The full House is set to pass legislation that would halt plans by the Department of Homeland Security to embolden the agency’s cyberthreat information-sharing hub -- without first delivering a strategy to Congress.
The bipartisan measure was approved Sept. 30 by the Committee on Homeland Security and is expected to easily pass, as is, this evening, a congressional aide tells Nextgov.
In a related move, the panel has called DHS officials to reveal their proposal at a subcommittee hearing Wednesday morning, after committee leaders from both parties penned a letter of concern to Jeh Johnson about a lack of transparency, the aide said.
On Aug. 10, Johnson announced his intention to "elevate" the National Cybersecurity and Communications Integration Center, or NCCIC, within the department's structure. The rationale being that the center is key to Homeland Security's cybersecurity mission, he said.
However, an internal watchdog report released last month contends DHS struggles to align activities at its various cyber-related agencies with the department's overall mission. The investigation, conducted by the department inspector general, also found there is no automated information-sharing tool to share cyberthreat data between department components.
The findings come at a time when Congress is debating controversial legislation that would authorize the center or another federal info-sharing hub to swap threat data with the private sector.
According to Johnson, the center's leadership will report directly to him about network incidents that endanger the civilian government or key U.S. sectors. He said he already had instructed the National Protection and Programs Directorate, the division that oversees the center, to develop a reorganization plan that "will ensure the NCCIC is focused on strengthening our operational capabilities for mitigating and responding to cyber incidents."
The House bill, H.R. 3510, forbids DHS from changing "the location or reporting structure of the National Protection and Programs Directorate" or "the location or reporting structure of any office or component of the directorate" without prior authorization by Congress.
Lawmakers on Wednesday are convening to examine whether the proposed reorganization offers a clear mission, simplifies the entity's structure and ensures a qualified workforce is on board to execute that mission. The directorate's Undersecretary Suzanne Spaulding and Deputy Undersecretary for Cybersecurity and Communications Phyllis Schneck have been invited to testify, along with director Undersecretary Ronald J. Clark.
All three department senior executives are confirmed to attend, a DHS spokesman told Nextgov in an email.

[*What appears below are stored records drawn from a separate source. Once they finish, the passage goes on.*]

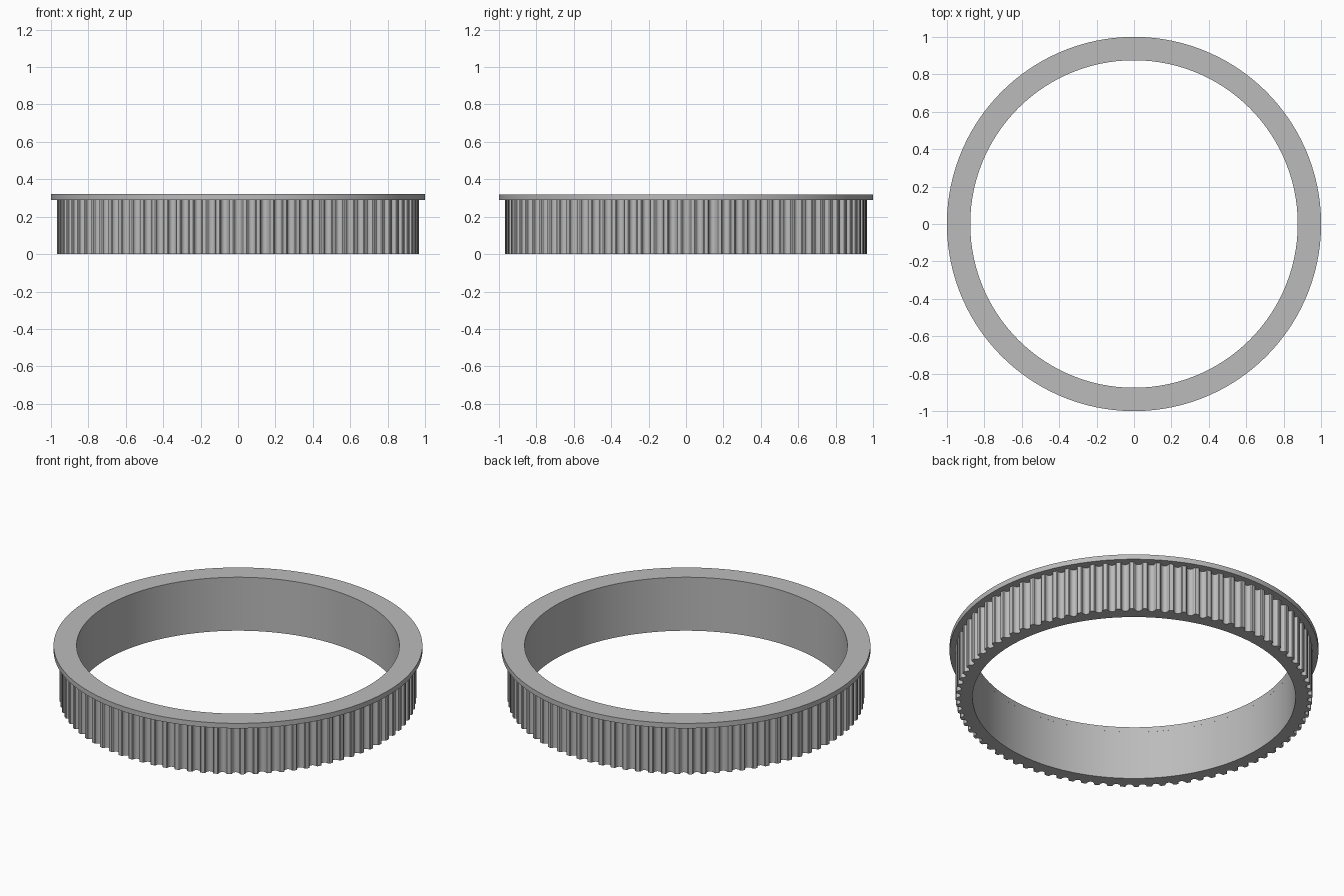
import bpy
import math

cube = bpy.data.objects.get("Cube")
if cube:
    bpy.data.objects.remove(cube, do_unlink=True)

TEETH = 84
BORE, TIP, RIM = 0.875, 0.967, 1.0
BELT_TOP, TOP = 0.29, 0.32
DEPTH = 0.027

grey = bpy.data.materials.new("plain grey")
grey.use_nodes = True
colour = (0.5, 0.5, 0.5, 1)
grey.diffuse_color = colour
grey.node_tree.nodes["Principled BSDF"].inputs["Base Color"].default_value = colour


def ring(name, outer, z0, z1):
    """Closed ring between the bore and an outer outline of (angle, radius)."""
    n = len(outer)
    verts = []
    for use_outer, z in ((True, z0), (True, z1), (False, z1), (False, z0)):
        for a, r in outer:
            r = r if use_outer else BORE
            verts.append((r * math.cos(a), r * math.sin(a), z))
    faces = []
    for k in range(4):
        for i in range(n):
            j = (i + 1) % n
            m = (k + 1) % 4
            faces.append((k * n + i, k * n + j, m * n + j, m * n + i))
    mesh = bpy.data.meshes.new(name)
    mesh.from_pydata(verts, [], faces)
    mesh.materials.append(grey)
    obj = bpy.data.objects.new(name, mesh)
    bpy.context.collection.objects.link(obj)
    bpy.ops.object.select_all(action='DESELECT')
    obj.select_set(True)
    bpy.context.view_layer.objects.active = obj
    bpy.ops.object.shade_smooth_by_angle(angle=math.radians(35))
    return obj


# Toothed belt band: rounded grooves between slightly rounded teeth
pitch = math.tau / TEETH
half_groove = 0.29
outline = []
for t in range(TEETH):
    outline.append(((t - 0.36) * pitch, TIP))
    for s in range(9):
        a = math.pi * s / 8
        u = -half_groove * math.cos(a)
        cut = DEPTH * (0.16 + 0.84 * math.sin(a))
        outline.append(((t + u) * pitch, TIP - cut))
    outline.append(((t + 0.36) * pitch, TIP))
ring("toothed_band", outline, 0, BELT_TOP)

# Flange that keeps the belt on
SEGMENTS = 120
ring("top_flange", [(i * math.tau / SEGMENTS, RIM) for i in range(SEGMENTS)],
     BELT_TOP, TOP)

"Threats to critical infrastructure, particularly cyber threats, are evolving with increasing speed and we need to evolve to effectively support government and the private sector to address these threats," the department spokesman said. "As our plans for changes in NPPD have developed, we have worked to keep both Congress and our workforce informed and we look forward to the opportunity for further dialogue."